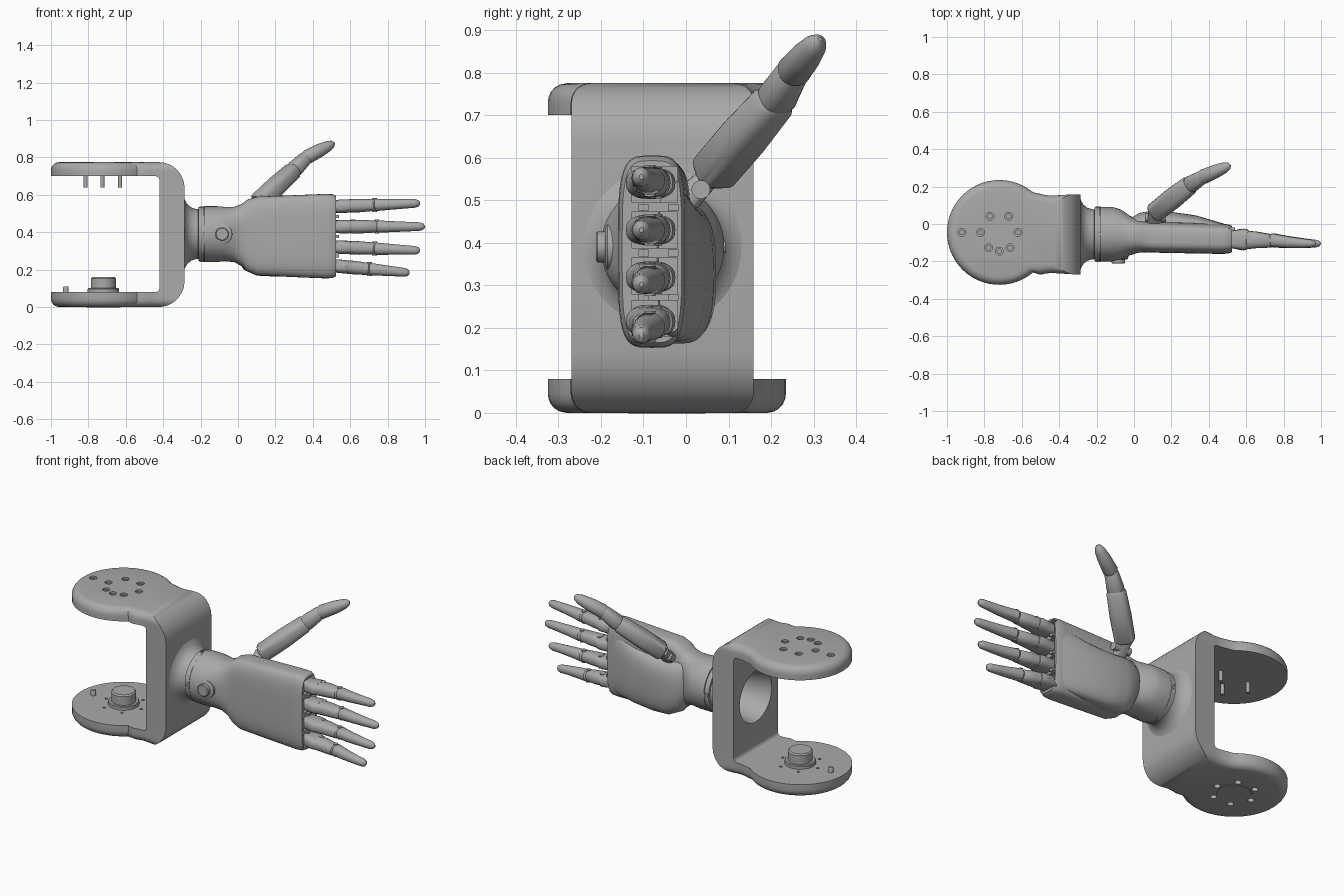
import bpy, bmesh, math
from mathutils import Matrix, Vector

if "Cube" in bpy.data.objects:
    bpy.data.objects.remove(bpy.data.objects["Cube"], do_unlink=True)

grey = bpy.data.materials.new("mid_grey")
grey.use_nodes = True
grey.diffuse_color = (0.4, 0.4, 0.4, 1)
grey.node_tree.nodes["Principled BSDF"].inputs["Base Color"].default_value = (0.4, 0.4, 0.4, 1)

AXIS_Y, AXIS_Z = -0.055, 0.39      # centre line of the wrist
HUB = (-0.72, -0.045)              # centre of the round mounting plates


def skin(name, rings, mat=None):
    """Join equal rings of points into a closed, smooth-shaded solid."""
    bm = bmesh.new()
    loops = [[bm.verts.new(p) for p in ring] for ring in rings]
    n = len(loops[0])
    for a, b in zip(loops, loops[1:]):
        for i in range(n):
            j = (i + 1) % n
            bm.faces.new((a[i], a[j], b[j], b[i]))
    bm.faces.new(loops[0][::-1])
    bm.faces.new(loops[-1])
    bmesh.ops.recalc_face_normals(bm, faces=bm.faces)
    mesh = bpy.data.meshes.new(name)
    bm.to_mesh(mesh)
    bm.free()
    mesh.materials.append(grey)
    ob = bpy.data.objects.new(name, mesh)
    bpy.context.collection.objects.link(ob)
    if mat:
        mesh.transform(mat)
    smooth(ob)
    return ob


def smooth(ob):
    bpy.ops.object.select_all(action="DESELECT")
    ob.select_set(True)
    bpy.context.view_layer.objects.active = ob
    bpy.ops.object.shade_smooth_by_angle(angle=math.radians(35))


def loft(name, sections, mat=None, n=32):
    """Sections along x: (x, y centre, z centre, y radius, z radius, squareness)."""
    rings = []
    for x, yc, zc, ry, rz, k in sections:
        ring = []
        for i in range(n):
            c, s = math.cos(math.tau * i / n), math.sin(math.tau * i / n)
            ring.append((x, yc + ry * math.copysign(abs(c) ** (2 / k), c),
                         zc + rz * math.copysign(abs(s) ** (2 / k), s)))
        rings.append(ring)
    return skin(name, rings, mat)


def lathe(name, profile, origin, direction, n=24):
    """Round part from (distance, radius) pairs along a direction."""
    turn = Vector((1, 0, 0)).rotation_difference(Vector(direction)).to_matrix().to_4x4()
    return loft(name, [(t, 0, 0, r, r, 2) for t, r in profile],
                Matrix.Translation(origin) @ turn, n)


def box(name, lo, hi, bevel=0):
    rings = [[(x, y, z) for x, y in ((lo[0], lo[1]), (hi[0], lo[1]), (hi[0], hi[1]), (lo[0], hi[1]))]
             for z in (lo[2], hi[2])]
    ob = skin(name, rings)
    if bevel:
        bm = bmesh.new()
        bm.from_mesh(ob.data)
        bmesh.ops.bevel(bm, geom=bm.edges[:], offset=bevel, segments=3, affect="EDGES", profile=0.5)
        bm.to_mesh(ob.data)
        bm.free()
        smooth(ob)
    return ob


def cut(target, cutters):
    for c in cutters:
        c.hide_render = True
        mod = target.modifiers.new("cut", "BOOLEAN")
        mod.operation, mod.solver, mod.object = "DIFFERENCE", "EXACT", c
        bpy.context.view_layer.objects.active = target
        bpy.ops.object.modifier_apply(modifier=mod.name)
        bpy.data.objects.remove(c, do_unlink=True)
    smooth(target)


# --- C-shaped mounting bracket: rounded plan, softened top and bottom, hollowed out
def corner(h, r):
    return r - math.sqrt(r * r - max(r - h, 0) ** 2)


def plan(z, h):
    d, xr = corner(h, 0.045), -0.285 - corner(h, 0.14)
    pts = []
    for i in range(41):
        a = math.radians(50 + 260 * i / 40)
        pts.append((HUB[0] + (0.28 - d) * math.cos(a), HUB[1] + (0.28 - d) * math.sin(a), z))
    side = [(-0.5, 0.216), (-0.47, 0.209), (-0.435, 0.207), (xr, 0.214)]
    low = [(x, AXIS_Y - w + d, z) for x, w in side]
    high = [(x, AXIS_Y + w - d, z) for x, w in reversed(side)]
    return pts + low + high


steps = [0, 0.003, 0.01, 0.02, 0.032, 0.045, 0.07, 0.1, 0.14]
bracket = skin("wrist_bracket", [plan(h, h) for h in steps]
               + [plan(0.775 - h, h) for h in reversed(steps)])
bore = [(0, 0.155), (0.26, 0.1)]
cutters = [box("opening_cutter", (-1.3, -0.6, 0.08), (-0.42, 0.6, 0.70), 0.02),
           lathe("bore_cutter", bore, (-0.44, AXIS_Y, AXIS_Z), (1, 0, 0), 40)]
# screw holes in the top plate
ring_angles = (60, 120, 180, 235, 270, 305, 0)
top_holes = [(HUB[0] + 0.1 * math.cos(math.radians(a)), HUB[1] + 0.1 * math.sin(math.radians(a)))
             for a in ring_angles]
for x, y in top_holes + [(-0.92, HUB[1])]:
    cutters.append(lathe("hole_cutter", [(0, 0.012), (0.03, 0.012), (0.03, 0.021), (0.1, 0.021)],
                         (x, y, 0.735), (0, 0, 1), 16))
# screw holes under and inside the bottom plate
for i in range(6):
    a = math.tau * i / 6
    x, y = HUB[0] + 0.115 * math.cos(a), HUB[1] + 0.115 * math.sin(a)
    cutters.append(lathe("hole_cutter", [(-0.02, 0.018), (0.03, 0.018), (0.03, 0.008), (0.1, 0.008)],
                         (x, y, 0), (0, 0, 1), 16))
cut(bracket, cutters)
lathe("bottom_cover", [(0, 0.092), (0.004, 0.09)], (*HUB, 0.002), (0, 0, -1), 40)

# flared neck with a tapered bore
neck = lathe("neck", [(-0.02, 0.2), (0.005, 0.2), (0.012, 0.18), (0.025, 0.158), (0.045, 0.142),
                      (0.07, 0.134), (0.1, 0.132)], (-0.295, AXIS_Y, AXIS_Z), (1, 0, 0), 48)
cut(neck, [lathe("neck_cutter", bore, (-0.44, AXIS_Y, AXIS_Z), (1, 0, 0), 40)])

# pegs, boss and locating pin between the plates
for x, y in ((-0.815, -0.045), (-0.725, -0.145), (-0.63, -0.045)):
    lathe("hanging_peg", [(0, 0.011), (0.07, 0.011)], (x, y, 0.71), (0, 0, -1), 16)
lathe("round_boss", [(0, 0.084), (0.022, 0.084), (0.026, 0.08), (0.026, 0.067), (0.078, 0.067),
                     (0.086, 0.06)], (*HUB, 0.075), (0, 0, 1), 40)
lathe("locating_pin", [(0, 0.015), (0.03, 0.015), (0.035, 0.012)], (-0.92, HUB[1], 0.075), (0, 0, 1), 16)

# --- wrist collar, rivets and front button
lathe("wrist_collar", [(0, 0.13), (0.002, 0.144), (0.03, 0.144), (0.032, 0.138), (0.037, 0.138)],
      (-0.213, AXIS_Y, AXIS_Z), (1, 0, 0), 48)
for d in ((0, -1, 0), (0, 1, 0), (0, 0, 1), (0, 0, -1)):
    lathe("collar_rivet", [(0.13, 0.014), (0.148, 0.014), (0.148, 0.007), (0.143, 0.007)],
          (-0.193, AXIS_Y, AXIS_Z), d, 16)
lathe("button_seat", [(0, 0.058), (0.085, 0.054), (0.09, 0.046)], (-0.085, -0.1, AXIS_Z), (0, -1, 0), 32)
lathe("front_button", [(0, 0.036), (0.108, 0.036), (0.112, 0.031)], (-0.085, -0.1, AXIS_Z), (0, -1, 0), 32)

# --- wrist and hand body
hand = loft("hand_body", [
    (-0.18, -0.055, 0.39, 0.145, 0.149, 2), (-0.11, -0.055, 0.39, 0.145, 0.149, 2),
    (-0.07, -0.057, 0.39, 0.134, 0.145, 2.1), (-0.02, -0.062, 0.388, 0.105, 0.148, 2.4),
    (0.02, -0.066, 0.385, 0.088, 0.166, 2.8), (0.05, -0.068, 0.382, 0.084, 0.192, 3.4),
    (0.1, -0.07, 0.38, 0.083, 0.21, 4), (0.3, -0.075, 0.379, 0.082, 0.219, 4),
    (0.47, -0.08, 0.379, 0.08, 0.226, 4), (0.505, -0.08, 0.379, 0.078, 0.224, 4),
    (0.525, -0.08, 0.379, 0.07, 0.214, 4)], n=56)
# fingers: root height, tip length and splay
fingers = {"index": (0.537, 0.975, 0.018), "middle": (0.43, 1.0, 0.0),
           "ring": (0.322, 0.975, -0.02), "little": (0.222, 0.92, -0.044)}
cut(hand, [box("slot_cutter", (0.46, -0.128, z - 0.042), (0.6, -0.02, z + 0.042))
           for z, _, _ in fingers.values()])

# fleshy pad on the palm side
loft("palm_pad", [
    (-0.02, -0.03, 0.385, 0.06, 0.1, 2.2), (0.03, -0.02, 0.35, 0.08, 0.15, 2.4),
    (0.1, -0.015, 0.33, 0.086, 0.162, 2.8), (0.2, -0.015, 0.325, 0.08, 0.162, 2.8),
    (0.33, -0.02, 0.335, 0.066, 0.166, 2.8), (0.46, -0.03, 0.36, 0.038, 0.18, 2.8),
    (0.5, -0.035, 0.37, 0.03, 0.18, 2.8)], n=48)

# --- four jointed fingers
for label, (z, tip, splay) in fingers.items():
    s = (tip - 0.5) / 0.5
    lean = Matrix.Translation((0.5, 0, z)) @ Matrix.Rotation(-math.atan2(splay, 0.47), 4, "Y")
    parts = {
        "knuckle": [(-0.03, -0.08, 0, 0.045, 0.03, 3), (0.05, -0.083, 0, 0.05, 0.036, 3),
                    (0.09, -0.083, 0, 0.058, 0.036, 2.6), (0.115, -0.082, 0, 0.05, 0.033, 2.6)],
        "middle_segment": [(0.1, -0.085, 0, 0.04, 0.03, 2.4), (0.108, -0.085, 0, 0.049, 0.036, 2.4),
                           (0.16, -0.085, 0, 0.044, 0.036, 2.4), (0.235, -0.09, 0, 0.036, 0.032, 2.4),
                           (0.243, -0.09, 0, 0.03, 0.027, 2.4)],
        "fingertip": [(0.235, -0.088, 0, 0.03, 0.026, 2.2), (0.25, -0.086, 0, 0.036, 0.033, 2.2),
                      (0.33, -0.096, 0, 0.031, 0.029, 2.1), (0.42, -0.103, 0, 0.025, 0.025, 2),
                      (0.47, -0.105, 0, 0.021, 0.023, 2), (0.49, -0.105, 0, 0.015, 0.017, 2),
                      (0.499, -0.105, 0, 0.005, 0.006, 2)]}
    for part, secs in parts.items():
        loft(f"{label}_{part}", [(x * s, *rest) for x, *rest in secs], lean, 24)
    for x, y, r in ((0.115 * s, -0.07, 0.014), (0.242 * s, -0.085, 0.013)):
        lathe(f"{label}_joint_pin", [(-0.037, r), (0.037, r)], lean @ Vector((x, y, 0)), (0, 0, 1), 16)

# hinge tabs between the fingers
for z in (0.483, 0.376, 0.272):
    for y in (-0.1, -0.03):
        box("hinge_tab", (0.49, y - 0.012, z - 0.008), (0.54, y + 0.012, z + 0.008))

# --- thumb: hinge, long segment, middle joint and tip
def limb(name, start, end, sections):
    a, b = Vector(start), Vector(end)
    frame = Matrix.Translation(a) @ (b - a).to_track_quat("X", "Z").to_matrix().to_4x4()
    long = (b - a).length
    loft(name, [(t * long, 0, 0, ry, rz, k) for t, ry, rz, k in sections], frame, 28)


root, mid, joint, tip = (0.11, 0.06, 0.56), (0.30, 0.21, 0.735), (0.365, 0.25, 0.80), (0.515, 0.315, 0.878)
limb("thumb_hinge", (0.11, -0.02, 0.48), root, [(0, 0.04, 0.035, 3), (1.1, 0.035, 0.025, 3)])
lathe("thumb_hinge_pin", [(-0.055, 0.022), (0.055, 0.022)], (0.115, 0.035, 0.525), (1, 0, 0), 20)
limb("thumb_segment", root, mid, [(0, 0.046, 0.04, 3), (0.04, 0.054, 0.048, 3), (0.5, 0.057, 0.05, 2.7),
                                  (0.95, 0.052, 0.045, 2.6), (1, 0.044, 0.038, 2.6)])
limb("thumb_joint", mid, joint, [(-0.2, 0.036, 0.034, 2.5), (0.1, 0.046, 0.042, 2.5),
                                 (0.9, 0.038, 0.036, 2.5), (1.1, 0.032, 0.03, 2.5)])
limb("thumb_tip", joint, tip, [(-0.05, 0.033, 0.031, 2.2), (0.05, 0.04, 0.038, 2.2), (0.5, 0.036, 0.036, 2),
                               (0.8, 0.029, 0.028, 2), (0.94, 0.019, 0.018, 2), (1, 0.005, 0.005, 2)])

☆ ☆ ☆ ☆ ☆ ☆ ☆

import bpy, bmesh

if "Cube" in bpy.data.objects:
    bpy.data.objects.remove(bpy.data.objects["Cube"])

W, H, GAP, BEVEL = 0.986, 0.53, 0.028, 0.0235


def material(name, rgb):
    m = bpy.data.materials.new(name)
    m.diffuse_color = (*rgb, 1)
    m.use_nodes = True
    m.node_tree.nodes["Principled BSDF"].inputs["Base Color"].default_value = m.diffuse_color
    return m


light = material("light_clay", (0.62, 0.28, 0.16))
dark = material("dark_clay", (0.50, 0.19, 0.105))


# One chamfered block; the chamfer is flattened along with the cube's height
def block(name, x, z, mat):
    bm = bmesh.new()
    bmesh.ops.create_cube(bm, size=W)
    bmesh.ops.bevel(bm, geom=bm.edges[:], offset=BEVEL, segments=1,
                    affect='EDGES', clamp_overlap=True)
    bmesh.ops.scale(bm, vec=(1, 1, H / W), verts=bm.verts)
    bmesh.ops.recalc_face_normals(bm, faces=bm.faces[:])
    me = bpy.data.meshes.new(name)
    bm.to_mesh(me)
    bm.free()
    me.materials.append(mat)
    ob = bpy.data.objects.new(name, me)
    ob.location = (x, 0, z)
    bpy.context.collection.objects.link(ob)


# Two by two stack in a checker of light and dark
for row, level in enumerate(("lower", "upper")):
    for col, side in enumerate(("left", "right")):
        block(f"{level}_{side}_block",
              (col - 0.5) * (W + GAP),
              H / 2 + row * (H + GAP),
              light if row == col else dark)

☆ ☆ ☆ ☆ ☆ ☆ ☆

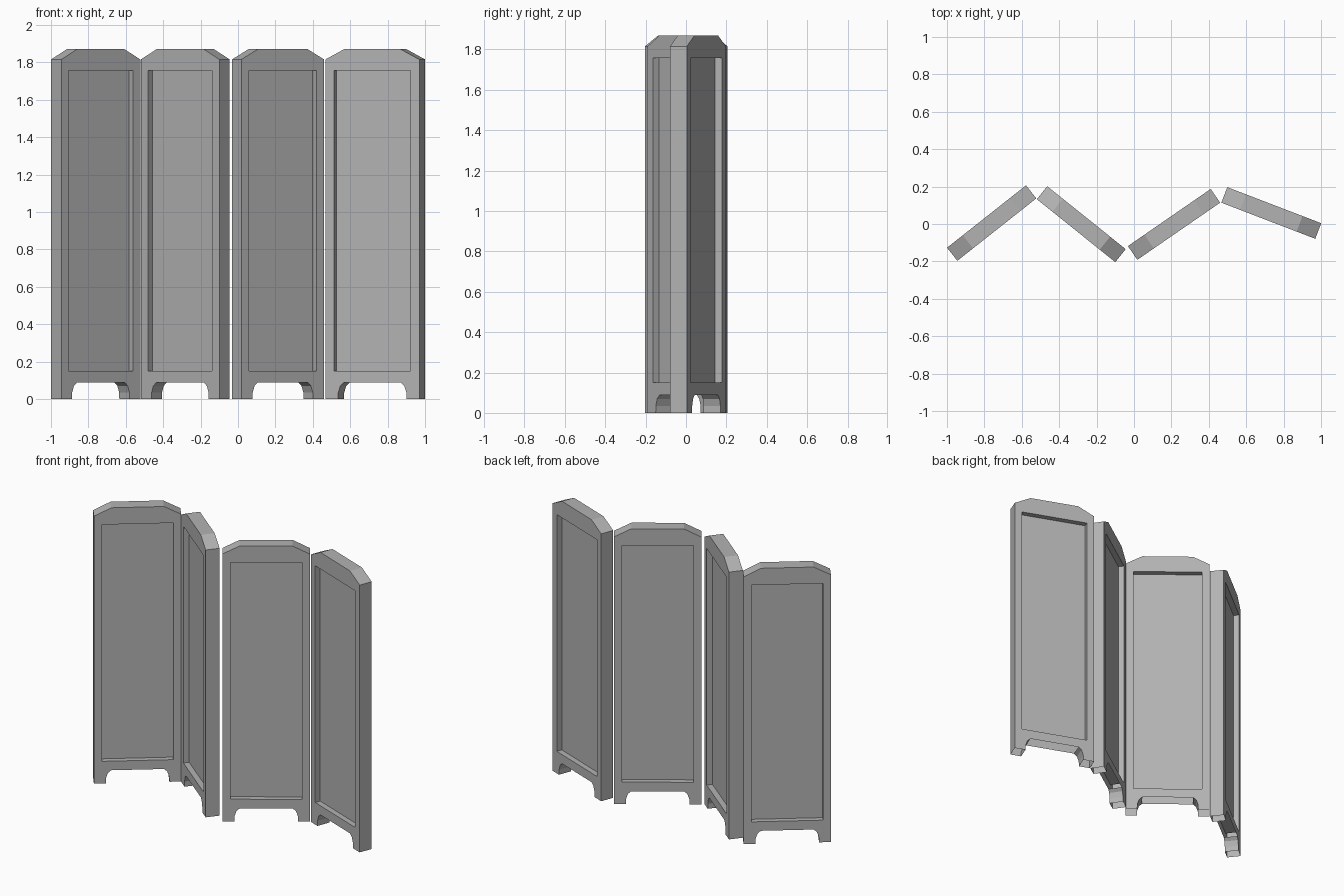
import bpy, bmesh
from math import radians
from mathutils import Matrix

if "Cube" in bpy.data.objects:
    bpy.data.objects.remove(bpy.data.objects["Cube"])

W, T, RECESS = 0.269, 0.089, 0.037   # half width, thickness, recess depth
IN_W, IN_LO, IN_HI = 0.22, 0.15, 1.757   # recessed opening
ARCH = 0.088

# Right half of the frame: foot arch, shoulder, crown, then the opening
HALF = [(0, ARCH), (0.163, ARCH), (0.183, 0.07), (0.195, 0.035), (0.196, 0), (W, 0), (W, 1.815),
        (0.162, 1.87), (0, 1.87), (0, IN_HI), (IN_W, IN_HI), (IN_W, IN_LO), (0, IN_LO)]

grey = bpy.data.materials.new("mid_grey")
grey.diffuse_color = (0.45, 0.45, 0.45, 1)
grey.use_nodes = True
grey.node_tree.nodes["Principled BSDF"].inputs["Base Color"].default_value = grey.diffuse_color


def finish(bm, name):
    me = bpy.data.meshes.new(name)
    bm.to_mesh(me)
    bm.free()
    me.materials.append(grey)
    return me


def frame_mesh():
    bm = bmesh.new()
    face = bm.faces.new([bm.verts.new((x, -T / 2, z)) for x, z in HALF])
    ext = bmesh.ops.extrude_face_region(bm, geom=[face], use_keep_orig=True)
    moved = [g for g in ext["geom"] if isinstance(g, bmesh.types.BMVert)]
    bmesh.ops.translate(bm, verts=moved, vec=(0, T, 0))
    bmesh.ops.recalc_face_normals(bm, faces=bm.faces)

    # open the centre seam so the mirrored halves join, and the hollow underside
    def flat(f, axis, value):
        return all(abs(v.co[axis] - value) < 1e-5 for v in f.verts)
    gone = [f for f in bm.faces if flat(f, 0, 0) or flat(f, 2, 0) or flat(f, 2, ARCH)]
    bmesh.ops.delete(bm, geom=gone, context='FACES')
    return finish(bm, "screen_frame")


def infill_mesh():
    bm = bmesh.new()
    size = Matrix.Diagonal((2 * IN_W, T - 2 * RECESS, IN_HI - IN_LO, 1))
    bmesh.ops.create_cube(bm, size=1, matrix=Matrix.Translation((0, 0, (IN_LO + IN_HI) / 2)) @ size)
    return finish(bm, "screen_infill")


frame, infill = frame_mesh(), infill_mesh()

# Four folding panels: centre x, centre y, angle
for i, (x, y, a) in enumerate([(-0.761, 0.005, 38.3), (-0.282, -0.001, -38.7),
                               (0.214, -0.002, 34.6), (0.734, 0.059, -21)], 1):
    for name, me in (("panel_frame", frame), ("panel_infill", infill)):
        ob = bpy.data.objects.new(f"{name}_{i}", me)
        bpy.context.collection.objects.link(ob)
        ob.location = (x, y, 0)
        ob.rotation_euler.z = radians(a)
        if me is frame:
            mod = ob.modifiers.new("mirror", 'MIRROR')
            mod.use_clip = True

☆ ☆ ☆ ☆ ☆ ☆ ☆

■ Work item ■
Extract all lines from the material above that include the word "along".

■ Answer for this exercise ■
    """Sections along x: (x, y centre, z centre, y radius, z radius, squareness)."""
    """Round part from (distance, radius) pairs along a direction."""
# One chamfered block; the chamfer is flattened along with the cube's height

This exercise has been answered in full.